In a recent case, the executors of a woman's estate have been ruled to be liable for Inheritance Tax (IHT) on the value of her pension fund, after she failed to take her pension when she was terminally ill.

The woman was diagnosed with cancer five months before her 60th birthday, the normal retirement date for her pension. She took no action at all in relation to taking the pension, although she received the usual pre-retirement options pack. Evidence was produced that she did not consider herself to be critically ill at her normal retirement date and that she had sufficient savings to make taking the pension unnecessary. She died ten months after she became entitled to the pension.

The pension policy commenced when the woman was 53 years old and it was set up from its commencement so that, in the event that she died before taking it, its value was to be passed into a trust for her beneficiaries. This is a common IHT planning device, which has been used to keep pension assets outside the IHT net.

The woman’s executors attempted to pass the value of the pension to her beneficiaries outside the estate, but HM Revenue and Customs (HMRC) argued that by not taking the pension, she had made a ‘transfer of value’ to the beneficiaries. The First Tier Tax Tribunal accepted HMRC’s argument that she had made a transfer of value because there had been a ‘disposition…which resulted in a loss of value’ to her estate. They argued that the three criteria for a disposition being made had been met, as follows:

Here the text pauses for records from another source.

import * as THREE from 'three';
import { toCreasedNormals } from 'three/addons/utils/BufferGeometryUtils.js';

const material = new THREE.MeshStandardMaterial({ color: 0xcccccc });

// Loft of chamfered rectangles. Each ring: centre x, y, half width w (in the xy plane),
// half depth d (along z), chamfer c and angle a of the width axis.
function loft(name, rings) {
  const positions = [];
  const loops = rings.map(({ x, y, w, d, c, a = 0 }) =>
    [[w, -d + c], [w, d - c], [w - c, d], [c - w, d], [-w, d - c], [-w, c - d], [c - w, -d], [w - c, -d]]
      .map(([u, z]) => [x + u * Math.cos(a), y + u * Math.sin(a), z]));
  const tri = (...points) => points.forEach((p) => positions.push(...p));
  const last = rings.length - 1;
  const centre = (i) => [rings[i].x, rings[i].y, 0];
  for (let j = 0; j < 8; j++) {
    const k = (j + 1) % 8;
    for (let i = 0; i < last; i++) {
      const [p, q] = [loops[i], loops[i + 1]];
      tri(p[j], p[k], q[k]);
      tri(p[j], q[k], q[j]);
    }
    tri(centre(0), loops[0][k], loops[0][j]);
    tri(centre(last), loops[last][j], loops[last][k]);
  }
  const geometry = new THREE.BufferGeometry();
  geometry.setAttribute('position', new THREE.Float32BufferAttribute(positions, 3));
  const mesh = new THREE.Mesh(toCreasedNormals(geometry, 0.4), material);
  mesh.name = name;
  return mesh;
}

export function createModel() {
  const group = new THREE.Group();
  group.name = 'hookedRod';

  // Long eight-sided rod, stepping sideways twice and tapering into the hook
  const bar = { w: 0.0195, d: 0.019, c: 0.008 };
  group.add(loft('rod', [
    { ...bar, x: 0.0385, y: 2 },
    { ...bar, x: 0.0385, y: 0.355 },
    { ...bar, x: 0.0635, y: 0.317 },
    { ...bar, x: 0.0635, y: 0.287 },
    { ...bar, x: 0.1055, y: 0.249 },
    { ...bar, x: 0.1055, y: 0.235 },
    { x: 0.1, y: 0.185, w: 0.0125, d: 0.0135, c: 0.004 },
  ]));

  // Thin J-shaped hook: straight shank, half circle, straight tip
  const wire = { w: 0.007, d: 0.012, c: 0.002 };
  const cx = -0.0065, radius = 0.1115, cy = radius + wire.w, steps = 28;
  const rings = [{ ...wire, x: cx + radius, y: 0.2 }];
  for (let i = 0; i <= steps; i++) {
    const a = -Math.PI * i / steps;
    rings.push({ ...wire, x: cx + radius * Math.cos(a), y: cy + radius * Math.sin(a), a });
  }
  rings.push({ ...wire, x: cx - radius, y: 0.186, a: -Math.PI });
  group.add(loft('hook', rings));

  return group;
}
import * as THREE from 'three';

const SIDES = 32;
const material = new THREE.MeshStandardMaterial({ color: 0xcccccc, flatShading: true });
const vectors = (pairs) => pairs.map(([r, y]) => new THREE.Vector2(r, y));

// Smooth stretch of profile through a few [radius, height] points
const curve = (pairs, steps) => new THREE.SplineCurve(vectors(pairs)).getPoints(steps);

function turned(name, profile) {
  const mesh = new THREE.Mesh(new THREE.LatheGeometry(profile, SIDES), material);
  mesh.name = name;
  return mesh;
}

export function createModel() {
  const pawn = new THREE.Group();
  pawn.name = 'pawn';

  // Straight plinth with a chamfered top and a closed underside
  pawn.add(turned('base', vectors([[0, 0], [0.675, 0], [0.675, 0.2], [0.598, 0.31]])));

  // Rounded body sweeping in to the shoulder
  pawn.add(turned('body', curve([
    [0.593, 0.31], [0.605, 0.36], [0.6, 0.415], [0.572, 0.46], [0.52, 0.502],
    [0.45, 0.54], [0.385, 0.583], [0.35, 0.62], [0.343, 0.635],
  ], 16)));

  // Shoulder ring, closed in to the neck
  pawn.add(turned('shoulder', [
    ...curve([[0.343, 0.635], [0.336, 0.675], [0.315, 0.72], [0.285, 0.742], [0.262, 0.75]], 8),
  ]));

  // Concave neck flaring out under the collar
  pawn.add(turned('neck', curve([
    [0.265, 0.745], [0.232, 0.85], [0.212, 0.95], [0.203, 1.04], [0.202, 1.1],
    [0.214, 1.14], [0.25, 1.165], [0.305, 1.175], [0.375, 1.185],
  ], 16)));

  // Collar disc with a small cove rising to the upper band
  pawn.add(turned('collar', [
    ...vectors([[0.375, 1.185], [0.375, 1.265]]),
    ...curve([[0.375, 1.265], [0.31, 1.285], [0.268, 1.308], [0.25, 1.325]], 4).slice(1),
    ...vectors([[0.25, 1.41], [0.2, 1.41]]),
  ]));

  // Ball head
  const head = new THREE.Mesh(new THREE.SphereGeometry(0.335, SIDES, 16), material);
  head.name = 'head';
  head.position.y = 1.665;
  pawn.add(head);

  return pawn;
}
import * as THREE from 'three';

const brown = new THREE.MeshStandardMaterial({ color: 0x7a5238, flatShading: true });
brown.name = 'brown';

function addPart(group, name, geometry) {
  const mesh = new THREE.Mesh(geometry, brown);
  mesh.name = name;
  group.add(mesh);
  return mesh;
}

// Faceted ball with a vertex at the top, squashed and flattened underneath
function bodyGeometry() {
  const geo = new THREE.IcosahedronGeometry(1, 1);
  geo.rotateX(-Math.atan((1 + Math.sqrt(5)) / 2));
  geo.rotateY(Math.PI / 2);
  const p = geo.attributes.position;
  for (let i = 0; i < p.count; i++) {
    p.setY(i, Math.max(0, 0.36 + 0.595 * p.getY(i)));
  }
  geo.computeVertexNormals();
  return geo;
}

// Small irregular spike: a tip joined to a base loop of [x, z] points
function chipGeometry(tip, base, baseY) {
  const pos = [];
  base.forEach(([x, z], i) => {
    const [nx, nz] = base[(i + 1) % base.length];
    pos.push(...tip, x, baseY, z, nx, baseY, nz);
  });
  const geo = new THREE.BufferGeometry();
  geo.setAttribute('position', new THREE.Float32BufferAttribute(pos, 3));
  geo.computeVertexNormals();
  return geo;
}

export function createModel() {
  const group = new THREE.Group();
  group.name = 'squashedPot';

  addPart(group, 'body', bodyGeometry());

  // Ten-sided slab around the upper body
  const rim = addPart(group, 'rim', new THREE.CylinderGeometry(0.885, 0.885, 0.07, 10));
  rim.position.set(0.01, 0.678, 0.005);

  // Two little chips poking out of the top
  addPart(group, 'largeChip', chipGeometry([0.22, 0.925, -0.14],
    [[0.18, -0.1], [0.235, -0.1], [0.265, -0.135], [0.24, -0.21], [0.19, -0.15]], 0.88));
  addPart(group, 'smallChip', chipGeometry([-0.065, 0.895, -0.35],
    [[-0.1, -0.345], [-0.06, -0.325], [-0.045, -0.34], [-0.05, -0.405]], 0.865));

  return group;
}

  • There was a deliberate omission to exercise a right;
  • This resulted in the value of the disponor’s estate being diminished; and
  • The omission led to the value of another person’s estate or settled property becoming increased in value.

In his discussion of the applicable law, the judge commented that when dealing with acts of omission, the section of the Inheritance Act 1984 that reads ‘unless it is shown that the omission was not deliberate’ means that ‘an omission is to be treated as deliberate unless it can be shown not to have been deliberate’. In other words, the burden of proof that the woman’s omission to take the pension was not deliberate fell on her executors. As they were unable to demonstrate this, the value of the pension became part of her estate for tax purposes.